Work instructions:
All lines of the entries with "append" in them must be listed.

########################################

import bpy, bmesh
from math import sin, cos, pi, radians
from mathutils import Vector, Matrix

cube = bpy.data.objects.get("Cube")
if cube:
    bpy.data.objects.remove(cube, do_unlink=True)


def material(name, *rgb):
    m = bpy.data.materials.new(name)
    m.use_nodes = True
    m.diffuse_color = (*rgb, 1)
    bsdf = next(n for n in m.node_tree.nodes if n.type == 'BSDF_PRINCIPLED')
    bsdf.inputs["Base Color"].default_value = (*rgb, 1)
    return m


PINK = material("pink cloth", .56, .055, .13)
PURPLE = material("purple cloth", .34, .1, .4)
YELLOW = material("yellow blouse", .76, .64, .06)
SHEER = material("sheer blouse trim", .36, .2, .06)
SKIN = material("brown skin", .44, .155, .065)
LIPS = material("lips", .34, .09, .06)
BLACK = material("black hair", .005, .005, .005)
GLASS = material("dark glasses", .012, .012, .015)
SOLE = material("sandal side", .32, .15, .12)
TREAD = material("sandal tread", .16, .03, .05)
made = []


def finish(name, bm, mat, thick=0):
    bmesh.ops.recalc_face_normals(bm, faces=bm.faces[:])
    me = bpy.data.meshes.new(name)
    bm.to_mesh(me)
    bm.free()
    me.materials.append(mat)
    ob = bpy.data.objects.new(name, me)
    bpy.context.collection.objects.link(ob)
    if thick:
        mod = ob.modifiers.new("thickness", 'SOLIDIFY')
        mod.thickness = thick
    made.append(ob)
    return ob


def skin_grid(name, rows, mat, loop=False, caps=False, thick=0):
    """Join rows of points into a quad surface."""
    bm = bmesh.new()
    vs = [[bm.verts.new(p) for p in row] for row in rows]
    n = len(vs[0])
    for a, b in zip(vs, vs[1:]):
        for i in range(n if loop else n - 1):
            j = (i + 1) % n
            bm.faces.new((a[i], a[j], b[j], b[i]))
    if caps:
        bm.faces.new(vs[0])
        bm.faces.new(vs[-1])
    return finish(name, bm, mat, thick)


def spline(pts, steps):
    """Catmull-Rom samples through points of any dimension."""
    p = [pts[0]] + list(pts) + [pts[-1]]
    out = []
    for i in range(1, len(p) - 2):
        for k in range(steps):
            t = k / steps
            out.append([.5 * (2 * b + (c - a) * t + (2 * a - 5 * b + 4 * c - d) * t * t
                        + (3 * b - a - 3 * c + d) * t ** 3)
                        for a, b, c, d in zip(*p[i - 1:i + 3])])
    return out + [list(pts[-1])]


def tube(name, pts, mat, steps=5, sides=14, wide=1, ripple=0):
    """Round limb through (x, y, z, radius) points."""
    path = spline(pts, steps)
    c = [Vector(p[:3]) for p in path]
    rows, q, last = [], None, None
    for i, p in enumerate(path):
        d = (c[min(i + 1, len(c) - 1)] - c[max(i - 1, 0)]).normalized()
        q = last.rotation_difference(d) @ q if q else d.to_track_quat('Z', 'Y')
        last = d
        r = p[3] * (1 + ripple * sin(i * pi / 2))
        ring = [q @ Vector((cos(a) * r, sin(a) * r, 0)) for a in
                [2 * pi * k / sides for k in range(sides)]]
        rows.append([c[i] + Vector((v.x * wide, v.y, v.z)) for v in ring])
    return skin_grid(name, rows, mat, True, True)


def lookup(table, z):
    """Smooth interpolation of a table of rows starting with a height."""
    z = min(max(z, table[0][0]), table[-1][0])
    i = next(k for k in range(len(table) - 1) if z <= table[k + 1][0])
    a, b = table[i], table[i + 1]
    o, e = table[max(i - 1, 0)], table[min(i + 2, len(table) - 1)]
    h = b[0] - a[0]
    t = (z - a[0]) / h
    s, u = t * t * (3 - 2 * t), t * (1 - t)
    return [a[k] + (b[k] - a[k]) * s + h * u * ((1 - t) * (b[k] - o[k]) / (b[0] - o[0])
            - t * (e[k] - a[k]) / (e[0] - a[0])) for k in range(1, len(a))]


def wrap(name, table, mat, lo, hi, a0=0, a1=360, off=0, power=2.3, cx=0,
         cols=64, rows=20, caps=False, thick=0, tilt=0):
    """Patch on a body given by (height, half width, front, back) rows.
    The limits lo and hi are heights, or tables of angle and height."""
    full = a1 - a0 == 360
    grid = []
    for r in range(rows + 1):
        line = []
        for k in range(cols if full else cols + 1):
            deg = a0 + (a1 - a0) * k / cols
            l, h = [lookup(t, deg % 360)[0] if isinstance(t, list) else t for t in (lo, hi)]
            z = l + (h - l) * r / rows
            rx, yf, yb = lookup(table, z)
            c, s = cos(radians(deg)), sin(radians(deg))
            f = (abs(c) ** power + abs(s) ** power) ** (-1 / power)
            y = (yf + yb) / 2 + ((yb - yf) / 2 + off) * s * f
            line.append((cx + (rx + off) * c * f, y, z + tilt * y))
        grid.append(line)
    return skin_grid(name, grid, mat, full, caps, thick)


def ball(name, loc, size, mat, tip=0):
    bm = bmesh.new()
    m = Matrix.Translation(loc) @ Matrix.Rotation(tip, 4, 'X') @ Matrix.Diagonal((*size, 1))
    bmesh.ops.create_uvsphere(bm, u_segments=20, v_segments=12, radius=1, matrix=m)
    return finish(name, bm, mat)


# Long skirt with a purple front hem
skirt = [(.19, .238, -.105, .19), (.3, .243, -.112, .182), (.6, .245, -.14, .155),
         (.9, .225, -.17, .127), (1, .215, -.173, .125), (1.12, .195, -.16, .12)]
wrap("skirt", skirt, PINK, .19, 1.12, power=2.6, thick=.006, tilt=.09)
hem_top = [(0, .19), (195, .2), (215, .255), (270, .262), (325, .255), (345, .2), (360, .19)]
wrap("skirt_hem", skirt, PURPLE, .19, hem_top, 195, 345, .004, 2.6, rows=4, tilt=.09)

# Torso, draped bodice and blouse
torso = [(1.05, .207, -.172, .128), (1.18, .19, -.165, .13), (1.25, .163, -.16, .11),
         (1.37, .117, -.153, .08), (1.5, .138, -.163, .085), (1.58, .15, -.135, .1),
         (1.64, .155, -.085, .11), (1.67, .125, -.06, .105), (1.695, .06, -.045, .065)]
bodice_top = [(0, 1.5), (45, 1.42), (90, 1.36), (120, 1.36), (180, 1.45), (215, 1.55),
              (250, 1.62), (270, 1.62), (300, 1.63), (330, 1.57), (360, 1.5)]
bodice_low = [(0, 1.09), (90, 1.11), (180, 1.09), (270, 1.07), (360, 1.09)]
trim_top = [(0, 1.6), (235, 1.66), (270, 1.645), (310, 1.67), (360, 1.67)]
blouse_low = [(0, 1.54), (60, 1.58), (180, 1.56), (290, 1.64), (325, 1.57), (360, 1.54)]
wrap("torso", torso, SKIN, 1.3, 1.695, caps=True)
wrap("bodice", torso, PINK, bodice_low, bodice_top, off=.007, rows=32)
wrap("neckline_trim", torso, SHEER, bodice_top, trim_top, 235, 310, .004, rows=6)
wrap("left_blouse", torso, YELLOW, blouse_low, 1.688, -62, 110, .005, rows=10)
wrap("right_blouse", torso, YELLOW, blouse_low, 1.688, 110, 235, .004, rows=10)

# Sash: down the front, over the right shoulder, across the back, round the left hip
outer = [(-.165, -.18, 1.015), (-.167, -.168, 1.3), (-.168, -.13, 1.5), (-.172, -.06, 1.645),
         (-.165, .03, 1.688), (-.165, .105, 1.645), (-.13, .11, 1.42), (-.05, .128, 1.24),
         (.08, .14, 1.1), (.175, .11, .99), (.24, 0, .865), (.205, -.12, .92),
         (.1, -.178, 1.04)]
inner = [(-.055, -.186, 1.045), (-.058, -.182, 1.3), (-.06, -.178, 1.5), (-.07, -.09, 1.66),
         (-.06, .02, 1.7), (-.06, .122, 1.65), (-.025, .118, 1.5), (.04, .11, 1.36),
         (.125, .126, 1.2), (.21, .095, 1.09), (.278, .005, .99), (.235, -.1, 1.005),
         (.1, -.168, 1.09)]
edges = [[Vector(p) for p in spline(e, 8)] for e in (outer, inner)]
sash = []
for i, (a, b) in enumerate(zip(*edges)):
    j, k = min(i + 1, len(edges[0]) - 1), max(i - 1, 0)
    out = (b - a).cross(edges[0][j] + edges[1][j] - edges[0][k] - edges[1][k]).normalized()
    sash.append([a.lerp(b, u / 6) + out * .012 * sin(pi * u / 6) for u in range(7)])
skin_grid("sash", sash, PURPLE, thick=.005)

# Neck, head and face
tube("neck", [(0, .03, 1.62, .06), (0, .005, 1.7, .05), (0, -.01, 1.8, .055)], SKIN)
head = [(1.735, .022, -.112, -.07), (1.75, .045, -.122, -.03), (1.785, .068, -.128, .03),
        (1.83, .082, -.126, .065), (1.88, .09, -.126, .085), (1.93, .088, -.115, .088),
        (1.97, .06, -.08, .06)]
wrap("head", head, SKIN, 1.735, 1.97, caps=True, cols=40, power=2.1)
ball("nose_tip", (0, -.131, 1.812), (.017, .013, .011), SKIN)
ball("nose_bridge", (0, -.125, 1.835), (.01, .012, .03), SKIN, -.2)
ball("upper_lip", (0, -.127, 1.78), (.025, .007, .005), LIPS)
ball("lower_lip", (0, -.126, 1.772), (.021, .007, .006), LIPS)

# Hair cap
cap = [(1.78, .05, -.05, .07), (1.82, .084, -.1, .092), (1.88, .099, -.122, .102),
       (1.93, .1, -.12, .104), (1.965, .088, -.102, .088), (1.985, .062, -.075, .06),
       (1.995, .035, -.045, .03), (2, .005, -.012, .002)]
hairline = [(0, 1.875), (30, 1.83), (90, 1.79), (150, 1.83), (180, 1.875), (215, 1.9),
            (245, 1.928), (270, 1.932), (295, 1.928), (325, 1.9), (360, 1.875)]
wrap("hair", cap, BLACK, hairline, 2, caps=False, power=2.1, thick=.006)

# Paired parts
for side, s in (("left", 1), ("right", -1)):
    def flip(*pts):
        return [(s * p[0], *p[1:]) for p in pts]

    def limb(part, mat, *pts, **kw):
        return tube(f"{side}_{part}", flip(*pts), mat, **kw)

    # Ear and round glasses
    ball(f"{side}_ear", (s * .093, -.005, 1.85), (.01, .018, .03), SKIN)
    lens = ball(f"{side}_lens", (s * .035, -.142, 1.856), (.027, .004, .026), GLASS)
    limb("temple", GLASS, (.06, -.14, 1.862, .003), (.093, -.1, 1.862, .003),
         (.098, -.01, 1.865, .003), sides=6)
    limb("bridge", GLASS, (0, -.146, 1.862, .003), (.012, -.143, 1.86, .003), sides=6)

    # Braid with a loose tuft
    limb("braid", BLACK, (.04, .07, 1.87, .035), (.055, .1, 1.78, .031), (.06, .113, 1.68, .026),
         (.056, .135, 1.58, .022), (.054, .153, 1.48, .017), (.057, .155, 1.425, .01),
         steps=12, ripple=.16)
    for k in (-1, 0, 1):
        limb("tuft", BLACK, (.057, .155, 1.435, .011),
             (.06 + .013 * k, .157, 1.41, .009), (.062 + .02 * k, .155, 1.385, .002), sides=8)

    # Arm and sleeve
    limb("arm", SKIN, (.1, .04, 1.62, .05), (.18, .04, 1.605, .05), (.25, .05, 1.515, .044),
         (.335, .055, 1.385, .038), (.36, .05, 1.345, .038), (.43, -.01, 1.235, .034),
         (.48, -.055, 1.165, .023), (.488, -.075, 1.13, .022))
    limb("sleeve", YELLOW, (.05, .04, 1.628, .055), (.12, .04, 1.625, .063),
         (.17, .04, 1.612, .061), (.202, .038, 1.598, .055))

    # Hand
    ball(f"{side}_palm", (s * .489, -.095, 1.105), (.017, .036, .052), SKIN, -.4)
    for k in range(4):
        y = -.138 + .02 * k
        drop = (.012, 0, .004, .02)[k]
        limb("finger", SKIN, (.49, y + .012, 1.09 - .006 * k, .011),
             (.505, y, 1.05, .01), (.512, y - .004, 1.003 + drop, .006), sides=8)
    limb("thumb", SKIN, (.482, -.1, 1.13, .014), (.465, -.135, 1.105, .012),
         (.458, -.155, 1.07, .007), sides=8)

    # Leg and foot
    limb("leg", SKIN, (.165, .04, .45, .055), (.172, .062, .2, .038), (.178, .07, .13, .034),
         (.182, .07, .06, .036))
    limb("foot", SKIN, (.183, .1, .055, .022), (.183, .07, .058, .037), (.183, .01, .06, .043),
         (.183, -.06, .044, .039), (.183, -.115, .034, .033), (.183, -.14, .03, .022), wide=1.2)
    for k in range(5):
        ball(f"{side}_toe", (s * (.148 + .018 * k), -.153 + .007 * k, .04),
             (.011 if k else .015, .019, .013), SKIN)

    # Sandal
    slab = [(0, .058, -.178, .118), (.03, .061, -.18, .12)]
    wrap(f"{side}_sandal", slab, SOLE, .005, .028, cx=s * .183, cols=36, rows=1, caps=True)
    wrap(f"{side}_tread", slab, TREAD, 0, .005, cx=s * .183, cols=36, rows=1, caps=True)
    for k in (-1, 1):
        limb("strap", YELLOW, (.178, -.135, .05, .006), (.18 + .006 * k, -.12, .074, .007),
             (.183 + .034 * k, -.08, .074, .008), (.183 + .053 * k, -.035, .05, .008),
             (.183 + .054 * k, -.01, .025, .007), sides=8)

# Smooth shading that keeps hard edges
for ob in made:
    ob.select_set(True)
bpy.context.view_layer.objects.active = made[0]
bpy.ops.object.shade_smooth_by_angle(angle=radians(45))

########################################

Answer space:
    me.materials.append(mat)
    made.append(ob)
            out.append([.5 * (2 * b + (c - a) * t + (2 * a - 5 * b + 4 * c - d) * t * t
        rows.append([c[i] + Vector((v.x * wide, v.y, v.z)) for v in ring])
            line.append((cx + (rx + off) * c * f, y, z + tilt * y))
        grid.append(line)
    sash.append([a.lerp(b, u / 6) + out * .012 * sin(pi * u / 6) for u in range(7)])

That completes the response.